RANDOM FAMILY is a narrative nonfiction study in family dynamics, social inequality, psychology, abuse and trauma, and childhood development. Set in the South Bronx—a community entrenched in poverty—in the late 1980s and early 1990s, this book offers a look into the ways in which bonds of related and unrelated family members are defined and tested under the complexities of failing social institutions and the curses of circumstance. It’s a raw and painful portrait of how most of the population lives and struggle to survive.
Adrian Nicole LeBlanc’s riveting deep-dive into the life of a family living in the Bronx in the 1990s began when she read a newspaper clipping about the trial of a heroin dealer named Boy George. Soon she found herself meeting members of his inner circle. Despite her proximity to the story, LeBlanc never allows herself to become part of the family or puts it upon herself to become a moral compass or a tour guide; she’s a simple observer, shining a light on people who are more often than not categorized by the statistics they’ve contributed to.
Kevin Wilson writes the most endearing unstable weirdoes, and in THE FAMILY FANG he demonstrates his skills for dark humor. When siblings Annie and Buster Fang are forced to move back in with their artist parents Caleb and Camille after years of living on their own, they must confront the childhoods they intentionally left behind. Full of heart, smarts, and utter strangeness, this book is like being in a Wes Anderson film or Schitt’s Creek.
Owen King (We’re All in This Together) calls author Kevin Wilson, “the unholy child of George Saunders and Carson McCullers.” With his novel, The Family Fang, the Shirley Jackson Award-winning author of Tunneling to the Center of the Earth comes through in a BIG way, with a funny, poignant, laugh-and-cry-out-loud (sometimes at the same time) novel about the art of surviving a masterpiece of dysfunction. Meet The Family Fang, an unforgettable collection of demanding, brilliant, and absolutely endearing oddballs whose lives are risky and mischievous performance art. If the writing of Gary Shteyngart, Miranda July, Scarlett Thomas, and Charles Yu excites you, you’ll certainly want to invite this Family into your home.

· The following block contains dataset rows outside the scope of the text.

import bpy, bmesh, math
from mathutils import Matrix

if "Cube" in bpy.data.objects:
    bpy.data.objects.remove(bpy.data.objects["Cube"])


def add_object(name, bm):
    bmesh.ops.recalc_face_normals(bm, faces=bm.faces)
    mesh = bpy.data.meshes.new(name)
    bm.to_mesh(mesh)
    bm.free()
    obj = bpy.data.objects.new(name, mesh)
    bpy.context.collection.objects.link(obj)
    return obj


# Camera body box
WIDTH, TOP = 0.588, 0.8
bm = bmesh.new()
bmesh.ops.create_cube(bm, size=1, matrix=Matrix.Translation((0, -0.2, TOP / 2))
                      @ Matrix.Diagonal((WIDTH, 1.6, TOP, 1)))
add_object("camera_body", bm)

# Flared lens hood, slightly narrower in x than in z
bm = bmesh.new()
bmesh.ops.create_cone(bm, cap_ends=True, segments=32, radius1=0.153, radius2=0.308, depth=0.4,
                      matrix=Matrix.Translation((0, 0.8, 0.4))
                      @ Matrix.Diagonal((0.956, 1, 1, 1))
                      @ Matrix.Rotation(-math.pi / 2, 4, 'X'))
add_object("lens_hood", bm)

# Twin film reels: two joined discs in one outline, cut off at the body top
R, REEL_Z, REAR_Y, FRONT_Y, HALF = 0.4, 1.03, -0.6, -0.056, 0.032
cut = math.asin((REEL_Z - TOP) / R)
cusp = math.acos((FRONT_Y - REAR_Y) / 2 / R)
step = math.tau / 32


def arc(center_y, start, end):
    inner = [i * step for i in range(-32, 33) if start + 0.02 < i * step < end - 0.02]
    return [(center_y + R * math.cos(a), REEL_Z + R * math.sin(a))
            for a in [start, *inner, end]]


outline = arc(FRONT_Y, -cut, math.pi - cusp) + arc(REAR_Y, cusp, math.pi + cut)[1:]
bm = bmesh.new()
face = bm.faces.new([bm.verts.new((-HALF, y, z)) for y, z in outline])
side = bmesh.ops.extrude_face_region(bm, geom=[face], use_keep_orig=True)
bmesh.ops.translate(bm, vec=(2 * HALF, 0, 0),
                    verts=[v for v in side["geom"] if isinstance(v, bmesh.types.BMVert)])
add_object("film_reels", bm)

After Josef, Charlie, and Armie’s father dies, these three are reunited in their childhood home in upstate New York during a hurricane. While in the middle of an actual and metaphorical upheaval, and upon learning that their father’s last wish was selling a priceless family heirloom, they must come together to honor his request. This novel is full of flawed, well-drawn characters trying to deal with the loss of their father, their grief, and each other.